ABC News' Ariane de Vogue reports:
When Carter G. Phillips, one of the most respected Supreme Court lawyers in the country, took the podium last Tuesday he had to have known he’d face tough questions. But even an experienced practitioner like Phillips may not have been prepared for a bench so hot that 80 minutes were easily filled with questions coming from almost every seat causing a collective head swivel in the audience.
Justice Sonia Sotomayor at one point showed more passion than is usually seen in the ornate chamber.
Phillips was representing the State of California and arguing that a federal court order mandating the state to reduce its prison population by 40,000 over a two-year period was “extraordinary and unprecedented." He said the state was working to remedy the situation on its own with new construction and that the order would force the release of thousands of prisoners prematurely.

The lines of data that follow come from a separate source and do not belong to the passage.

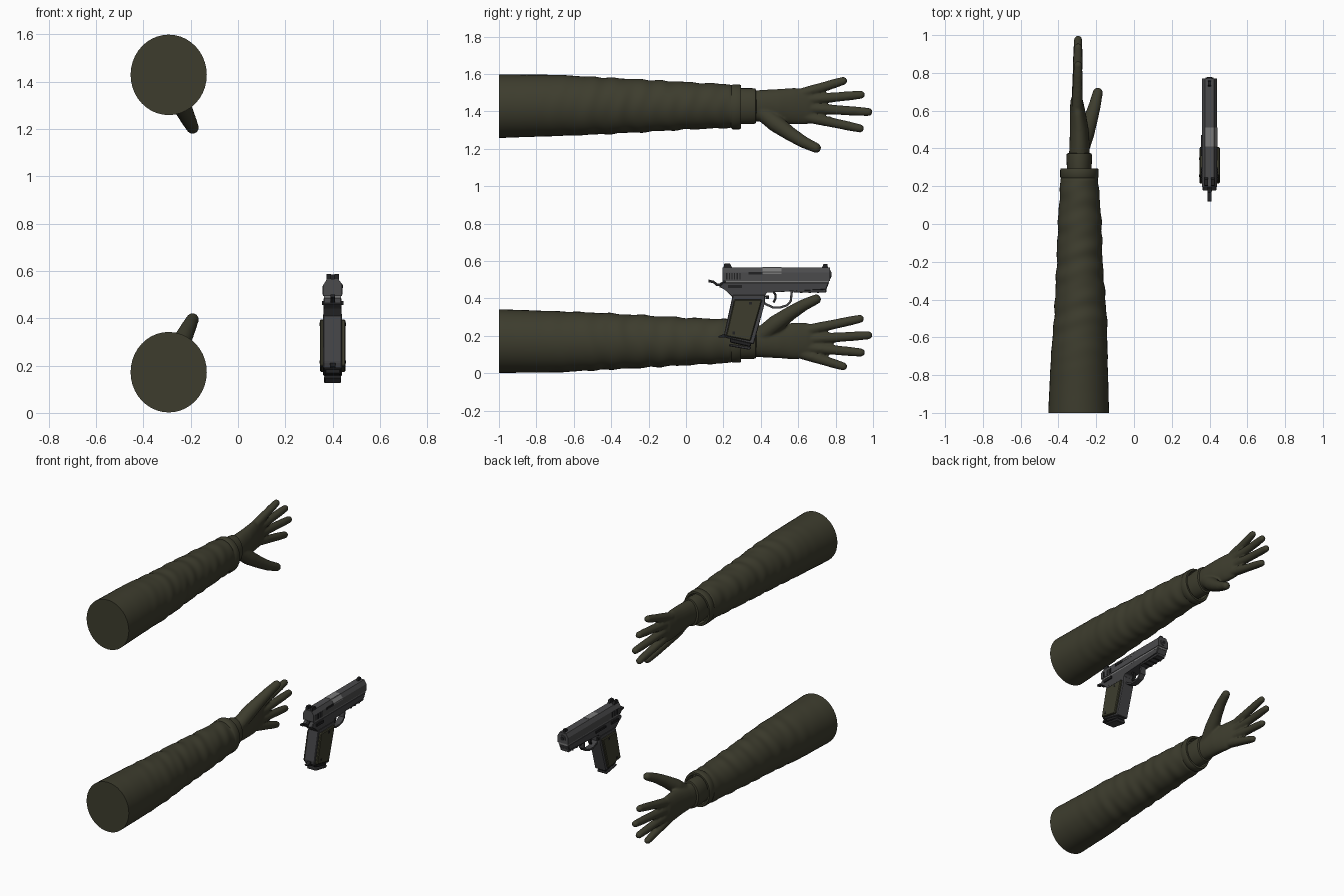
import bpy, bmesh, math
from mathutils import Vector

cube = bpy.data.objects.get("Cube")
if cube:
    bpy.data.objects.remove(cube, do_unlink=True)


def material(name, r, g, b):
    m = bpy.data.materials.new(name)
    m.use_nodes = True
    m.diffuse_color = (r, g, b, 1)
    m.node_tree.nodes["Principled BSDF"].inputs["Base Color"].default_value = (r, g, b, 1)
    return m


OLIVE = material("olive cloth", 0.047, 0.046, 0.027)
STEEL = material("dark steel", 0.07, 0.07, 0.073)
FRAME = material("frame grey", 0.055, 0.055, 0.058)
BRIGHT = material("bright steel", 0.19, 0.19, 0.19)
BLACK = material("black steel", 0.015, 0.015, 0.016)


def finish(name, bm, mat, smooth=True, angle=40):
    bmesh.ops.recalc_face_normals(bm, faces=bm.faces)
    me = bpy.data.meshes.new(name)
    bm.to_mesh(me)
    bm.free()
    me.materials.append(mat)
    ob = bpy.data.objects.new(name, me)
    bpy.context.collection.objects.link(ob)
    if smooth:
        bpy.ops.object.select_all(action='DESELECT')
        ob.select_set(True)
        bpy.context.view_layer.objects.active = ob
        bpy.ops.object.shade_smooth_by_angle(angle=math.radians(angle))
    return ob


def loft(bm, rings):
    """Bridge successive closed rings of points and cap both ends."""
    loops = [[bm.verts.new(p) for p in ring] for ring in rings]
    n = len(loops[0])
    for a, b in zip(loops, loops[1:]):
        for i in range(n):
            j = (i + 1) % n
            bm.faces.new((a[i], a[j], b[j], b[i]))
    bm.faces.new(loops[0])
    bm.faces.new(loops[-1])


def interp(table, y):
    for a, b in zip(table, table[1:]):
        if y <= b[0]:
            t = (y - a[0]) / (b[0] - a[0])
            return [p + (q - p) * t for p, q in zip(a[1:], b[1:])]
    return table[-1][1:]


def oval(x, y, z, rx, rz, n=40, fold=0):
    ring = []
    for i in range(n):
        a = math.tau * i / n
        w = math.sin(44 * y + 1.6 * math.sin(a + 5 * y)) + 0.6 * math.sin(71 * y + 2 * math.cos(a * 2 + 1))
        k = 1 + fold * w
        ring.append((x + rx * k * math.cos(a), y, z + rz * k * math.sin(a)))
    return ring


def tube(bm, points):
    """Round-ended tapered limb through (x, y, z, radius) points."""
    rows = [(Vector(p[:3]), p[3]) for p in points]
    rings = []
    for i, (c, r) in enumerate(rows):
        d = (rows[min(i + 1, len(rows) - 1)][0] - rows[max(i - 1, 0)][0]).normalized()
        u = d.cross(Vector((1, 0, 0))).normalized()
        v = d.cross(u)
        last = i == len(rows) - 1
        for s in ((0, 0.3, 0.6, 0.8, 0.93, 0.99) if last else (0,)):
            q = r * math.sqrt(1 - s * s)
            rings.append([c + d * r * s + (u * math.cos(k * math.tau / 14) + v * math.sin(k * math.tau / 14)) * q
                          for k in range(14)])
    loft(bm, rings)


def mirror_z(bm):
    for v in bm.verts:
        v.co.z = 1.6 - v.co.z


# sleeve stations: y, centre x, centre z, radius x, radius z
SLEEVE = [(-1, -0.293, 1.428, 0.161, 0.170), (-0.7, -0.290, 1.432, 0.150, 0.164),
          (-0.5, -0.283, 1.430, 0.140, 0.155), (-0.2, -0.288, 1.430, 0.121, 0.139),
          (0, -0.287, 1.430, 0.116, 0.127), (0.24, -0.289, 1.428, 0.099, 0.116)]
# knuckle base and tip of each finger: y, z, y, z
FINGERS = [(0.60, 1.490, 0.84, 1.563), (0.62, 1.460, 0.935, 1.489),
           (0.62, 1.420, 0.975, 1.397), (0.62, 1.375, 0.93, 1.309)]


def make_arm(side, flip):
    # wrinkled sleeve with a hollow cuff
    bm = bmesh.new()
    rings = []
    for i in range(101):
        y = -1 + 1.24 * i / 100
        fade = min(1, max(0.05, (y + 0.85) / 0.5))
        x, z, rx, rz = interp(SLEEVE, y)
        rings.append(oval(x, y, z, rx, rz, fold=0.017 * fade))
    for y, g in ((0.243, 1.02), (0.25, 1.06), (0.285, 1.06), (0.295, 1.02), (0.295, 0.90), (0.25, 0.84)):
        rings.append(oval(-0.289, y, 1.424, 0.096 * g, 0.113 * g))
    loft(bm, rings)
    if flip:
        mirror_z(bm)
    finish(side + "_sleeve", bm, OLIVE, angle=50)

    # glove cuff
    bm = bmesh.new()
    loft(bm, [oval(-0.290, y, 1.428, rx, rz, 28) for y, rx, rz in
              ((0.24, 0.062, 0.09), (0.29, 0.065, 0.096), (0.355, 0.068, 0.096),
               (0.372, 0.066, 0.093), (0.378, 0.05, 0.07))])
    if flip:
        mirror_z(bm)
    finish(side + "_glove_cuff", bm, OLIVE)

    # hand: palm, fingers and thumb fused into one skin
    bm = bmesh.new()
    loft(bm, [oval(x, y, z, rx, rz, 28) for y, x, z, rx, rz in
              ((0.34, -0.290, 1.428, 0.056, 0.082), (0.42, -0.288, 1.430, 0.053, 0.086),
               (0.50, -0.290, 1.428, 0.050, 0.092), (0.58, -0.297, 1.428, 0.043, 0.098),
               (0.65, -0.303, 1.425, 0.034, 0.094), (0.69, -0.303, 1.423, 0.020, 0.075))])
    for y0, z0, y1, z1 in FINGERS:
        tube(bm, [(-0.302 + 0.006 * t, y0 + (y1 - y0) * t, z0 + (z1 - z0) * t, r)
                  for t, r in ((0, 0.029), (0.3, 0.028), (0.6, 0.0255), (0.8, 0.025), (1, 0.022))])
    tube(bm, [(-0.280, 0.40, 1.400, 0.045), (-0.256, 0.48, 1.335, 0.047), (-0.228, 0.56, 1.278, 0.038),
              (-0.207, 0.63, 1.235, 0.032), (-0.192, 0.695, 1.205, 0.027)])
    if flip:
        mirror_z(bm)
    hand = finish(side + "_hand", bm, OLIVE)
    remesh = hand.modifiers.new("fuse", 'REMESH')
    remesh.mode = 'VOXEL'
    remesh.voxel_size = 0.007
    remesh.use_smooth_shade = True
    soft = hand.modifiers.new("soften", 'SMOOTH')
    soft.factor, soft.iterations = 0.5, 4


make_arm("upper", False)
make_arm("lower", True)

# ---- pistol, pointing to +y ----
PX = 0.40


def prism(name, outline, half, mat, bevel=0.004, x=PX):
    """Side outline of (y, z) points extruded across x."""
    bm = bmesh.new()
    loft(bm, [[(x + s * half, y, z) for y, z in outline] for s in (-1, 1)])
    if bevel:
        bmesh.ops.bevel(bm, geom=bm.edges[:], offset=bevel, segments=1, affect='EDGES')
    return finish(name, bm, mat, smooth=False)


def block(name, y0, y1, z0, z1, half, mat, bevel=0.003, x=PX):
    return prism(name, [(y0, z0), (y1, z0), (y1, z1), (y0, z1)], half, mat, bevel, x)


def barrel(name, y0, y1, z, r, mat):
    bm = bmesh.new()
    loft(bm, [oval(PX, y, z, r, r, 20) for y in (y0, y1)])
    finish(name, bm, mat)


# slide with chamfered top, muzzle and sights
bm = bmesh.new()
section = [(-0.040, 0.494), (0.040, 0.494), (0.040, 0.540), (0.024, 0.566), (-0.024, 0.566), (-0.040, 0.540)]
loft(bm, [[(PX + x, y, z) for x, z in section] for y in (0.195, 0.77)])
finish("slide", bm, STEEL, smooth=False)
barrel("barrel_muzzle", 0.74, 0.776, 0.528, 0.022, STEEL)
barrel("barrel_bore", 0.76, 0.778, 0.528, 0.013, BLACK)
prism("front_sight", [(0.725, 0.56), (0.76, 0.56), (0.755, 0.584), (0.735, 0.584)], 0.008, BLACK, 0)
for s in (-1, 1):
    prism("rear_sight", [(0.20, 0.56), (0.25, 0.56), (0.235, 0.586), (0.205, 0.586)], 0.009, BLACK, 0, PX + s * 0.017)
    for i in range(6):
        block("slide_serration", 0.215 + i * 0.014, 0.221 + i * 0.014, 0.50, 0.536, 0.002, BLACK, 0, PX + s * 0.040)

# ejection port wraps over the top and one side
block("ejection_port_top", 0.41, 0.51, 0.56, 0.568, 0.023, BRIGHT, 0)
bm = bmesh.new()
loft(bm, [[(PX + x, y, z) for x, z in ((0.022, 0.568), (0.042, 0.541), (0.042, 0.532), (0.036, 0.532), (0.018, 0.562))]
          for y in (0.41, 0.51)])
finish("ejection_port_side", bm, BRIGHT, smooth=False)
block("extractor", 0.335, 0.41, 0.528, 0.542, 0.003, BLACK, 0, PX + 0.040)

# bright slide rail, frame, dust cover and accessory rail
block("slide_rail", 0.21, 0.765, 0.480, 0.496, 0.036, BRIGHT, 0)
prism("frame", [(0.175, 0.462), (0.215, 0.445), (0.255, 0.40), (0.41, 0.395), (0.43, 0.435),
                (0.75, 0.447), (0.765, 0.486), (0.20, 0.486)], 0.038, FRAME)
block("accessory_rail", 0.575, 0.75, 0.431, 0.452, 0.032, FRAME)
for i in range(3):
    block("rail_slot", 0.61 + i * 0.045, 0.622 + i * 0.045, 0.429, 0.436, 0.033, BLACK, 0)

# grip core, olive side panels and magazine base
prism("grip", [(0.25, 0.42), (0.425, 0.42), (0.42, 0.37), (0.362, 0.155), (0.21, 0.19), (0.205, 0.215)], 0.040, FRAME)
for s in (-1, 1):
    prism("grip_panel", [(0.258, 0.395), (0.408, 0.395), (0.345, 0.172), (0.213, 0.198)], 0.010, OLIVE, 0.005, PX + s * 0.044)
    for y, z in ((0.345, 0.375), (0.255, 0.215)):
        block("grip_screw", y - 0.007, y + 0.007, z - 0.007, z + 0.007, 0.002, BLACK, 0, PX + s * 0.054)
prism("magazine", [(0.235, 0.20), (0.355, 0.18), (0.345, 0.140), (0.235, 0.165)], 0.032, BLACK)
prism("magazine_base", [(0.232, 0.158), (0.350, 0.140), (0.342, 0.125), (0.228, 0.145)], 0.036, FRAME)
prism("grip_heel", [(0.215, 0.215), (0.215, 0.192), (0.175, 0.190), (0.172, 0.197)], 0.012, BLACK, 0)

# trigger guard, trigger and hammer as swept strips


def strip(name, path, thick, half, mat):
    pts = [Vector(p) for p in path]
    outer, inner = [], []
    for i, p in enumerate(pts):
        d = (pts[min(i + 1, len(pts) - 1)] - pts[max(i - 1, 0)]).normalized()
        n = Vector((-d.y, d.x)) * thick / 2
        outer.append(p + n)
        inner.append(p - n)
    bm = bmesh.new()
    rows = [[bm.verts.new((PX + s * half, q.x, q.y)) for q in side] for s, side in
            ((-1, outer), (1, outer), (1, inner), (-1, inner))]
    for a, b in zip(rows, rows[1:] + rows[:1]):
        for i in range(len(pts) - 1):
            bm.faces.new((a[i], a[i + 1], b[i + 1], b[i]))
    for e in (0, -1):
        bm.faces.new([r[e] for r in rows])
    finish(name, bm, mat, smooth=False)


strip("trigger_guard", [(0.405, 0.385), (0.43, 0.368), (0.465, 0.352), (0.505, 0.352), (0.54, 0.363),
                        (0.56, 0.385), (0.567, 0.45)], 0.012, 0.020, FRAME)
strip("trigger", [(0.465, 0.44), (0.478, 0.42), (0.479, 0.40), (0.468, 0.378)], 0.012, 0.010, BLACK)
strip("hammer", [(0.22, 0.50), (0.185, 0.475), (0.165, 0.472), (0.148, 0.488), (0.12, 0.494)], 0.014, 0.010, BLACK)

# small controls on both sides
for s in (-1, 1):
    block("safety_lever", 0.225, 0.30, 0.455, 0.472, 0.006, BLACK, 0, PX + s * 0.040)
block("slide_stop", 0.36, 0.47, 0.458, 0.472, 0.005, BLACK, 0, PX - 0.040)
block("magazine_release", 0.425, 0.445, 0.398, 0.415, 0.006, BLACK, 0, PX - 0.034)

Justice Ruth Bader Ginsburg and Justice Sonia Sotomayor pounced. Ginsburg pointed out that one case challenging the conditions in the prison had been pending for 20 years. “How much longer do we have to wait?” she said.

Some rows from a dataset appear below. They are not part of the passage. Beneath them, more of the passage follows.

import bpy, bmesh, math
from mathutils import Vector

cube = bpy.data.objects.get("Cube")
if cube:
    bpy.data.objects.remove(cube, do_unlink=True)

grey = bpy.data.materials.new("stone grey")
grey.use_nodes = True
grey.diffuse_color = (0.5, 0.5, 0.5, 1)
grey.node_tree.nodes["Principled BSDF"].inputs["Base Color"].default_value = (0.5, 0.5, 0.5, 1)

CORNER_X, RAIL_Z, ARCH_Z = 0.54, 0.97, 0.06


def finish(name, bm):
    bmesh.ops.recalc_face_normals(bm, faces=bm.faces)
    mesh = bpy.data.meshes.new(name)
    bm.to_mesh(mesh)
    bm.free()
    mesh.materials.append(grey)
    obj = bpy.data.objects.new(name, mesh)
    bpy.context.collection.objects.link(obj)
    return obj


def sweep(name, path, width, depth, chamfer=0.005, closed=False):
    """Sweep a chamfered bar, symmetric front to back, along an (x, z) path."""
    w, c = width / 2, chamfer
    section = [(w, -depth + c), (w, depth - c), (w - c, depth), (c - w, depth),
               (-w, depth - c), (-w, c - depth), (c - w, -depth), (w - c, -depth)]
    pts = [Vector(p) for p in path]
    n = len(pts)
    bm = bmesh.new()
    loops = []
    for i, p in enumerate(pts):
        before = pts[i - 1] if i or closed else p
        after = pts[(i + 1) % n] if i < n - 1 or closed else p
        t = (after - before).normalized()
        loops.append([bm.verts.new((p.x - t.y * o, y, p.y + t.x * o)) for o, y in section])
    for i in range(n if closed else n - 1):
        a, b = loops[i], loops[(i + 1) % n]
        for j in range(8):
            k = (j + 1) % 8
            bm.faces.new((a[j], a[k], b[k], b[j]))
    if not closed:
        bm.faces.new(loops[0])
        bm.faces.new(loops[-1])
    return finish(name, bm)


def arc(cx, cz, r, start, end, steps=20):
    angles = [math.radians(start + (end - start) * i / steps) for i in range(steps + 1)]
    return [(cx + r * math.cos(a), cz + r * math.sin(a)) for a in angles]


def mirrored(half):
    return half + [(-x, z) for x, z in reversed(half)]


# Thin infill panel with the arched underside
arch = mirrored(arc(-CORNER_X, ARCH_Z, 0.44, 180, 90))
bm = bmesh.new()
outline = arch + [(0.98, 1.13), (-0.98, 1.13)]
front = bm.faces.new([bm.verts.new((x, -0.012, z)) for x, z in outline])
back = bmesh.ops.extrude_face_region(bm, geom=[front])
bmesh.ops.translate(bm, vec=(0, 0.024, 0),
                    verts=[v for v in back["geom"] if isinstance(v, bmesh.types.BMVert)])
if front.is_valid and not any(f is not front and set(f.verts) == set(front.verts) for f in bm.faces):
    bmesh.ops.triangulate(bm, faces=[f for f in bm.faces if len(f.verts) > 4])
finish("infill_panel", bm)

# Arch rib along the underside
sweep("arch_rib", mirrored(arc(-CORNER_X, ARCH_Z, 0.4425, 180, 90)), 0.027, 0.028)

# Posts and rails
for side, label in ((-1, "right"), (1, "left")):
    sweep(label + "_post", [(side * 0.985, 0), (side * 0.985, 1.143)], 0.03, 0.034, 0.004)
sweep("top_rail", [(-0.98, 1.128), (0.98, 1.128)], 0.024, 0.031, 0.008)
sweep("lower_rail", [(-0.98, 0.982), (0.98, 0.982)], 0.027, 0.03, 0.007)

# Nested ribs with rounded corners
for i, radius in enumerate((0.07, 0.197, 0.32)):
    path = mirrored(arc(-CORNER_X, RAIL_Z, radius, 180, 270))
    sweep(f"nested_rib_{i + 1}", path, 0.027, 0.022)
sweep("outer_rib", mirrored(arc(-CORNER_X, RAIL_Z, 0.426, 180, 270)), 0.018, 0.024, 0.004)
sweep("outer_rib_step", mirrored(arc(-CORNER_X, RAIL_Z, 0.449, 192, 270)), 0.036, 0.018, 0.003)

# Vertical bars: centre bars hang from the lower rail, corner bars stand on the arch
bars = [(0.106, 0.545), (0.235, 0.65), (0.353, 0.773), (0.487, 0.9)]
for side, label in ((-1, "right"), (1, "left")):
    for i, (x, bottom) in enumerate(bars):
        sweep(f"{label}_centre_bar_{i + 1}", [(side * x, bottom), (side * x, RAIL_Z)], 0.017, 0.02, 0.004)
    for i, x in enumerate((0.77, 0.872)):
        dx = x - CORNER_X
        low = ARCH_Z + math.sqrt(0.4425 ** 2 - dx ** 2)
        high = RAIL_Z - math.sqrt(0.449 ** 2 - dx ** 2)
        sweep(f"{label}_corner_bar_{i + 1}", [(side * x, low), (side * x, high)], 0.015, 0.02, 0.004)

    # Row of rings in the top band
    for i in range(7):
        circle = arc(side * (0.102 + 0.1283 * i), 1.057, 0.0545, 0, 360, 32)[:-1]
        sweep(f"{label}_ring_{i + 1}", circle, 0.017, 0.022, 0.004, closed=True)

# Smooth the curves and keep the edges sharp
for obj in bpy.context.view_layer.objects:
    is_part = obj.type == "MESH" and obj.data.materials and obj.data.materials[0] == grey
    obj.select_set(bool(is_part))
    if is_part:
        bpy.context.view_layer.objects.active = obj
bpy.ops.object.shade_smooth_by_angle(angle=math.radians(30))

Then it was Justice Sotomayor’s turn. She asked Phillips to give her “concrete details” of what California, mired in a fiscal crisis, could do on its own to alleviate the crowding. “Slow down from the rhetoric,” she warned Phillips.
Later she asked him: “When are you going to avoid the needless deaths that were reported in this record? When are you going to avoid or get around people sitting in their feces for days in a dazed state? When are you going to get to a point where you are going to deliver care that is going to be adequate?”
For a half moment the chamber was quiet. Then Justice Scalia lightly scolded her tone. “Don’t be rhetorical” he said.
Former Justice Byron White once said that with the addition of each new member the chemistry of the whole Court changes. With four new justices in recent years the Court is settling into a new dynamic.
–Ariane de Vogue